Mumbai: A 57-year-old IAS official allegedly committed suicide by hanging after firing two rounds from an airgun at his wife in the early hours of Friday in Maharashtra’s Solapur district, police said.Vijaykumar Bhagwat Pawar hanged himself after shooting at and injuring his wife Sonali in Marvade in Mangalwedha town in Solapur, over 380 kilometres from here, an official said. The Indian Administrative Service official was posted in the state’s Skill Development department and had previously served as collector of Nandurbar district. “Neighbours heard shouting and gun shots from the Pawar household following which they alerted police. The couple was rushed to hospital where doctors declared Pawar dead on arrival. Sonali Pawar has sustained bullet injuries and is undergoing treatment,” the official said. “We have recovered two empty rounds and one live airgun cartridge. A probe has been instituted to find out what caused the incident,” he added.
New Delhi: Ahead of the Lok Sabha polls, the Election Commission (EC) has ordered 26 lakh indelible ink bottles worth Rs 33 crore. The seven-phase election will begin on April 11 and conclude on May 19. In the 2014 Lok Sabha elections, the poll panel had bought 21.5 lakh phials, 4.5 lakh less than this year.Mysore Paints and Varnish Ltd, a government of Karnataka undertaking, is the only authorised manufacturer of indelible ink for the Election Commission. Mysore Paints and Varnish Ltd Managing Director Chandrashekhar Doddamani said that the company has received an order for 26 lakh phials of 10cc each from the Election Commission. “The expected turnover is approximately Rs 33 crore,” he said. The order, Doddamani said, is higher than the last general elections by 4.5 lakh phials. In this election, nearly 90 crore people are eligible to case their votes for which the Election Commission will set up nearly 10 lakh polling stations across the country. In 1962, the Election Commission, in collaboration with the Law Ministry, National Physical Laboratory and National Research Development Corporation, had made an agreement with Mysore Paints and Varnish Ltd for supply of indelible ink for Lok Sabha and assembly elections. Since then, it has been supplying the ink for elections in India. A bottle of indelible ink contains 10 cubic centimetres (cc). As per modern measurement methods, one cubic centimetre is equivalent to one millilitre. Mysore Paints and Varnish Ltd exports indelible ink to more than 30 countries across the globe. Soon after the note ban, the company was asked to provide indelible ink to banks to mark customers exchanging defunct currency notes to check suspicious deposits. Grappling with unending queues and frayed tempers in banks and to check operation of syndicates after the note ban, the government had introduced the system of marking customers exchanging defunct currency notes with indelible ink.

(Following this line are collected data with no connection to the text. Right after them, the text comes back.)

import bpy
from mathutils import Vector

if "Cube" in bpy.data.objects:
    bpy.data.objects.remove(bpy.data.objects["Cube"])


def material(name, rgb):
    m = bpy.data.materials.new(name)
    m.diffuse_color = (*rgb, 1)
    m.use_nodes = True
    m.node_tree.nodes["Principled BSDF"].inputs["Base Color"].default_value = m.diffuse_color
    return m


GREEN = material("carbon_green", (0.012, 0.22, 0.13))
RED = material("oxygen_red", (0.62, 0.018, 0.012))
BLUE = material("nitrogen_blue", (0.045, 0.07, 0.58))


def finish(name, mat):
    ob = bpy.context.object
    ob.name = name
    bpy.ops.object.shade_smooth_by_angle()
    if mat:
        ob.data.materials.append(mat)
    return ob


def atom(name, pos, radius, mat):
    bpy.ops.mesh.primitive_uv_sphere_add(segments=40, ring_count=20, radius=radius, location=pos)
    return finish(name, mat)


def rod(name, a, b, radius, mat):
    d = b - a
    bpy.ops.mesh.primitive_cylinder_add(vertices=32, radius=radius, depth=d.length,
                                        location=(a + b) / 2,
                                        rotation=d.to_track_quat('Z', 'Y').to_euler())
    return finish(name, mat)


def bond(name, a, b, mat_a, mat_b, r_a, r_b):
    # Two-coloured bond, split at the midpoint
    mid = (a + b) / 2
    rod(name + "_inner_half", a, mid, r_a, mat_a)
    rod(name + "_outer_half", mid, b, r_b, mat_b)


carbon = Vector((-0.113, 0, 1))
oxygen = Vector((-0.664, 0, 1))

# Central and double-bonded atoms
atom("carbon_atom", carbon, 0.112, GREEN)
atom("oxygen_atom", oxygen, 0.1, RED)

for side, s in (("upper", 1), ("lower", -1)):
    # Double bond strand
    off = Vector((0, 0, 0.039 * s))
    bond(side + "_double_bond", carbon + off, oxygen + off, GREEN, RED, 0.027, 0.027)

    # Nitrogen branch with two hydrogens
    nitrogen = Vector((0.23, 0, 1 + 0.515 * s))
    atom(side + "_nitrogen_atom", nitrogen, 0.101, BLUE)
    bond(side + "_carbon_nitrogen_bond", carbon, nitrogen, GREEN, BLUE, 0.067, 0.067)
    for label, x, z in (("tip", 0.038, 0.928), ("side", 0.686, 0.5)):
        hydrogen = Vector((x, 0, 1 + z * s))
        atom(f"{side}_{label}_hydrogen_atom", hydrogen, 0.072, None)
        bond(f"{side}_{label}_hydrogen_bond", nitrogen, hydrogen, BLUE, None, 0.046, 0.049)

New Delhi: Prime Minister Narendra Modi was on Thursday named for the ‘Order of St Andrew the Apostle’ award by Russia for exceptional services in promoting bilateral ties between the two countries, a Russian embassy official said. The Order of St Andrew the Apostle is the highest state decoration of Russia, the official said. Modi has been conferred with the award for exceptional services in promoting special and privileged strategic partnership between Russia and India, the official said.
The Colts’ Reggie Wayne will miss the rest of the season after suffering an ACL injury during Sunday night’s win over the Denver Broncos.Wayne went down in the fourth quarter when he tried to come back and catch a low pass. He wasn’t hit on the play but couldn’t get up after planting his right foot into the turf.Wayne is a big time receiver, so this is bad for the Colts. Last week, he became the ninth member of the league’s 1,000-catch club. The pro-bowler had started 189 consecutive games, which is the longest streak among all active receivers in the league.Coach Chuck Pagano didn’t answer the media questions on whether they would sign another receiver to replace Wayne.